### [What is needed]
Report all lines of the records that contain "prism".

### [Input]
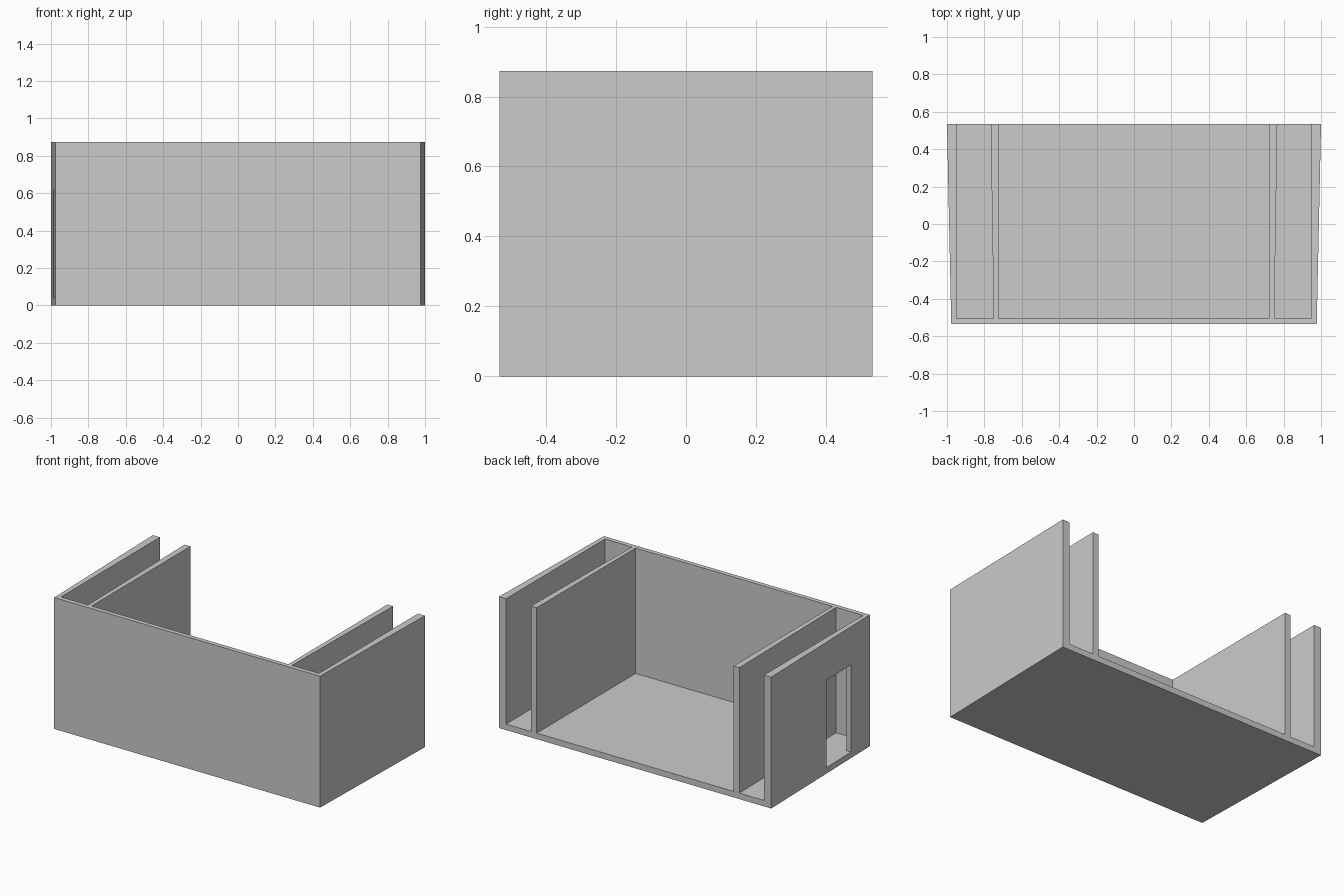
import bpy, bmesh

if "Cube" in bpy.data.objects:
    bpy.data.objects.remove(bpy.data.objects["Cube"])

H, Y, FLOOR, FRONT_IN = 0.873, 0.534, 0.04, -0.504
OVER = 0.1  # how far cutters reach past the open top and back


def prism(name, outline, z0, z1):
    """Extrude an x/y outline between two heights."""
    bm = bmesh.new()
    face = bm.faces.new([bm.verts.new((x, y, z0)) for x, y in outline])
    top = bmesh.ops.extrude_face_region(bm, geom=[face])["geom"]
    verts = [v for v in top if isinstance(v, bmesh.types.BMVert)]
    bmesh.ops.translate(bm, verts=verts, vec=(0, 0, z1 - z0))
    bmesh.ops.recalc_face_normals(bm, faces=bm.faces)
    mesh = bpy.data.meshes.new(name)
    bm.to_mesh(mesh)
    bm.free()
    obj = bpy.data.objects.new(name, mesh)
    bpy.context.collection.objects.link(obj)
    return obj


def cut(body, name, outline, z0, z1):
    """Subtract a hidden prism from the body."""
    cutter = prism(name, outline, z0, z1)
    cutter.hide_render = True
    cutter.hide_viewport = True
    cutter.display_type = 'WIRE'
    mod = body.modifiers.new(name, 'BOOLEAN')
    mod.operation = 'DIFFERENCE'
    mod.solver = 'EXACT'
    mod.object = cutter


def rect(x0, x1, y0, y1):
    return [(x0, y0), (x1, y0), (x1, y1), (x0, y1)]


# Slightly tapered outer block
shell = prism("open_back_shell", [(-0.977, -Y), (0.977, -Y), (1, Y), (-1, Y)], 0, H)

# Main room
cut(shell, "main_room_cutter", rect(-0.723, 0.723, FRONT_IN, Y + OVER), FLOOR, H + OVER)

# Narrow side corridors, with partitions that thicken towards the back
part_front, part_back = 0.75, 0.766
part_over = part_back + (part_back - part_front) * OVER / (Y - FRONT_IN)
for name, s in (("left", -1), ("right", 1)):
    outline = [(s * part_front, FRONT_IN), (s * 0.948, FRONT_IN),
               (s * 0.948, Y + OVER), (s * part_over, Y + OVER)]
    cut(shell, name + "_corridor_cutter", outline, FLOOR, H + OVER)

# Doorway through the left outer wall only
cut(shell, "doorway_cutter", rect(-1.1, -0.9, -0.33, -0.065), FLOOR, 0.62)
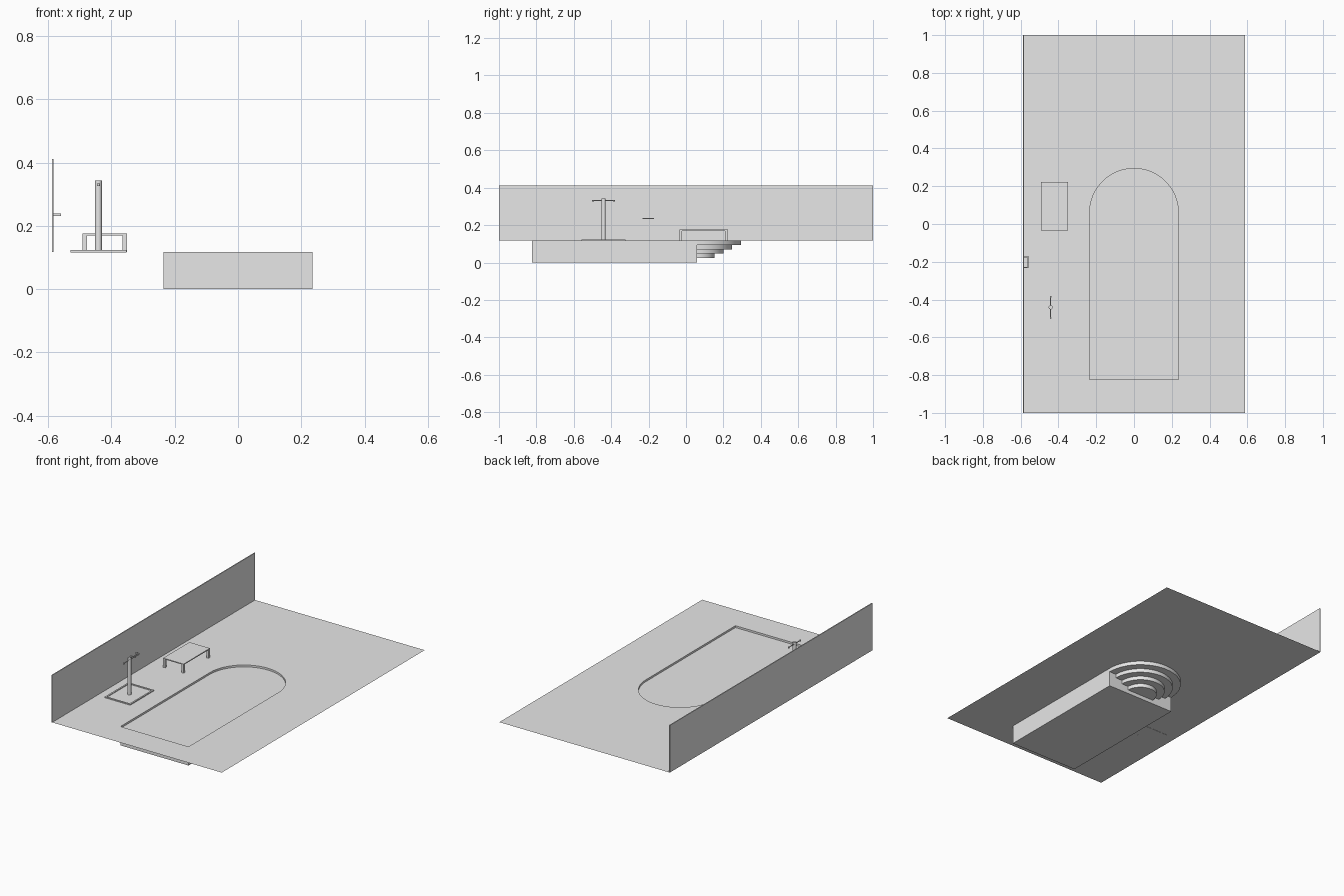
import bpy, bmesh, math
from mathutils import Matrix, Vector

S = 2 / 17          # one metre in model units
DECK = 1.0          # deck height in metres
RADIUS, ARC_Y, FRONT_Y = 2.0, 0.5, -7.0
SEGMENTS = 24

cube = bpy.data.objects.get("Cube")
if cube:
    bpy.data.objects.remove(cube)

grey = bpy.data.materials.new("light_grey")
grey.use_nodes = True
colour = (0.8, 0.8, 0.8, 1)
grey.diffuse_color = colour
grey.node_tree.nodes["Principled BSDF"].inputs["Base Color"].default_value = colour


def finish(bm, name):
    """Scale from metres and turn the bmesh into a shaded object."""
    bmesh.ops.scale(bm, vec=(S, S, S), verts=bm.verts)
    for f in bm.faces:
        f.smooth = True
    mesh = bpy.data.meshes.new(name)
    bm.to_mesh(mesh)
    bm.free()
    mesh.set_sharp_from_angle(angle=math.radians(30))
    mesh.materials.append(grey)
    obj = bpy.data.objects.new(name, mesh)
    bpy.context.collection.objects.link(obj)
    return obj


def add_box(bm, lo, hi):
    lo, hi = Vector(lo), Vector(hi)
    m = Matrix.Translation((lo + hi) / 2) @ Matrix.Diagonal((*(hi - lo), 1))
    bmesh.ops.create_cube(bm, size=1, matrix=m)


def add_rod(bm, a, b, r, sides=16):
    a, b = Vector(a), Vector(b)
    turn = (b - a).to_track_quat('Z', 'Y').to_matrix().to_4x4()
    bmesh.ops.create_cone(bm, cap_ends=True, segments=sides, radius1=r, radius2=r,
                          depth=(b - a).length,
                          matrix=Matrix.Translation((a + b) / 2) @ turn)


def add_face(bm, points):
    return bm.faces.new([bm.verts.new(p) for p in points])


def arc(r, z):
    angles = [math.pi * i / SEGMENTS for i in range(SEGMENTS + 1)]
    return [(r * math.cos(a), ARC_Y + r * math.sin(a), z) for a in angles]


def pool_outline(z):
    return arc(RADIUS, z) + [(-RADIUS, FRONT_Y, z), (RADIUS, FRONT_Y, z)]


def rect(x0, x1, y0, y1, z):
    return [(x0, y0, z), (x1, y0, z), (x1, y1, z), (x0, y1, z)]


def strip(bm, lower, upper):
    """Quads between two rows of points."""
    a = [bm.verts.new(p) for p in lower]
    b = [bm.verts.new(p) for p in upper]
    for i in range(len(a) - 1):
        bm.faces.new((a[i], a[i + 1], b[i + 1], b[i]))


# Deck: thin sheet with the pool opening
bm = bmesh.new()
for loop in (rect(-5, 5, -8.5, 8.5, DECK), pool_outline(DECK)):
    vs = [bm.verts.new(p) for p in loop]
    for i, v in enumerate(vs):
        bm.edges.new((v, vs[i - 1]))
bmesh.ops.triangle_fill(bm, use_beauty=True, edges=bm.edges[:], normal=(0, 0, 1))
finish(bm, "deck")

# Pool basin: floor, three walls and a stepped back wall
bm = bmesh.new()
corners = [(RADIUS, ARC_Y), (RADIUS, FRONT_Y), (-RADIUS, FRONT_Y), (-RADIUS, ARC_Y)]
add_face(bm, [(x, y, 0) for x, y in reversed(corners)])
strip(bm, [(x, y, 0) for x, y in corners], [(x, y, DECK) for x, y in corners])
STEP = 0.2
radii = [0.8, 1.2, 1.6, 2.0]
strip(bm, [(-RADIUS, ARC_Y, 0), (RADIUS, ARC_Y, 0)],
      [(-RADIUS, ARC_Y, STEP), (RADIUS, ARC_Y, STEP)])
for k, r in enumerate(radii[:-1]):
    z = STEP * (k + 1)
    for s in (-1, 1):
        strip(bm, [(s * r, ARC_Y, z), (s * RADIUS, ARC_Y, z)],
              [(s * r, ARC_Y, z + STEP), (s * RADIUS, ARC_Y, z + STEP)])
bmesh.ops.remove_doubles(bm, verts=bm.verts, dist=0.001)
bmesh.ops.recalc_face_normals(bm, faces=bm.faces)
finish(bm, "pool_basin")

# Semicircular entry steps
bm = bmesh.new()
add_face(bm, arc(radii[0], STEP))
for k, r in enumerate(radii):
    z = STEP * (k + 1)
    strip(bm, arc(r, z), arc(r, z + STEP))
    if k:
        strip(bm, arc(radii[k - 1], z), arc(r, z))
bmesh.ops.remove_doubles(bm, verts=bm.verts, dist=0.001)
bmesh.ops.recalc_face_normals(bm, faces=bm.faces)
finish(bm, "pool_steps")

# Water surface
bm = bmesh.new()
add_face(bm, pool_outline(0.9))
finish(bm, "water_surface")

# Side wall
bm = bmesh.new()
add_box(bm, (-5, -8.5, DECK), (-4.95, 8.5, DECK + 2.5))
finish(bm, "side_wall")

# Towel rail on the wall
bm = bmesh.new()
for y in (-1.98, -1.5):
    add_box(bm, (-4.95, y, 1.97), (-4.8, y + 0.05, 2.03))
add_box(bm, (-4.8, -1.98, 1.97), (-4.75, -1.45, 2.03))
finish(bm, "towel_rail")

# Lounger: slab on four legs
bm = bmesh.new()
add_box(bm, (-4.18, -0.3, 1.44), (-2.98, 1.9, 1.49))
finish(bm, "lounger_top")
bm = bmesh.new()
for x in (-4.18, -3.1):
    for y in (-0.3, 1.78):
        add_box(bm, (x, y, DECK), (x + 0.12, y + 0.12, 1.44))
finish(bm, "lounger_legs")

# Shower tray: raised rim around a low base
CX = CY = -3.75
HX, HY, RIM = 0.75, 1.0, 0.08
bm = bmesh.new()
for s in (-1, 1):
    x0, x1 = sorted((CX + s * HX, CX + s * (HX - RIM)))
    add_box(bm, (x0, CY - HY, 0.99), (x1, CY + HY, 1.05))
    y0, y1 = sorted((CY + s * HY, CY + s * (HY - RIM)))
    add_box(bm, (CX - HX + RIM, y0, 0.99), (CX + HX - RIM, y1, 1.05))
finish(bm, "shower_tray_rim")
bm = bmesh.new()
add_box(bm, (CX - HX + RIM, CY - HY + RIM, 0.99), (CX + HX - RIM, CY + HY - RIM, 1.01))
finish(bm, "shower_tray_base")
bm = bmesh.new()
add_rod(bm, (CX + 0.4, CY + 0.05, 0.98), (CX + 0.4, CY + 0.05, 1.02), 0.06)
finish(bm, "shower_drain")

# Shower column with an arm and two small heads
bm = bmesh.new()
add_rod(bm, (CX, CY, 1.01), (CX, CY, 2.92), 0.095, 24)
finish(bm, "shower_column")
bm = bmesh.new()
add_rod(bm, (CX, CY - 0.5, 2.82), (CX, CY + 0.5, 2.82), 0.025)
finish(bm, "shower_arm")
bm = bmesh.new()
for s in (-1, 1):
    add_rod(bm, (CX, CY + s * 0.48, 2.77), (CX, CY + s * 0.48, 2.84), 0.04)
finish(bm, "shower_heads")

### [Completed task]
def prism(name, outline, z0, z1):
    """Subtract a hidden prism from the body."""
    cutter = prism(name, outline, z0, z1)
shell = prism("open_back_shell", [(-0.977, -Y), (0.977, -Y), (1, Y), (-1, Y)], 0, H)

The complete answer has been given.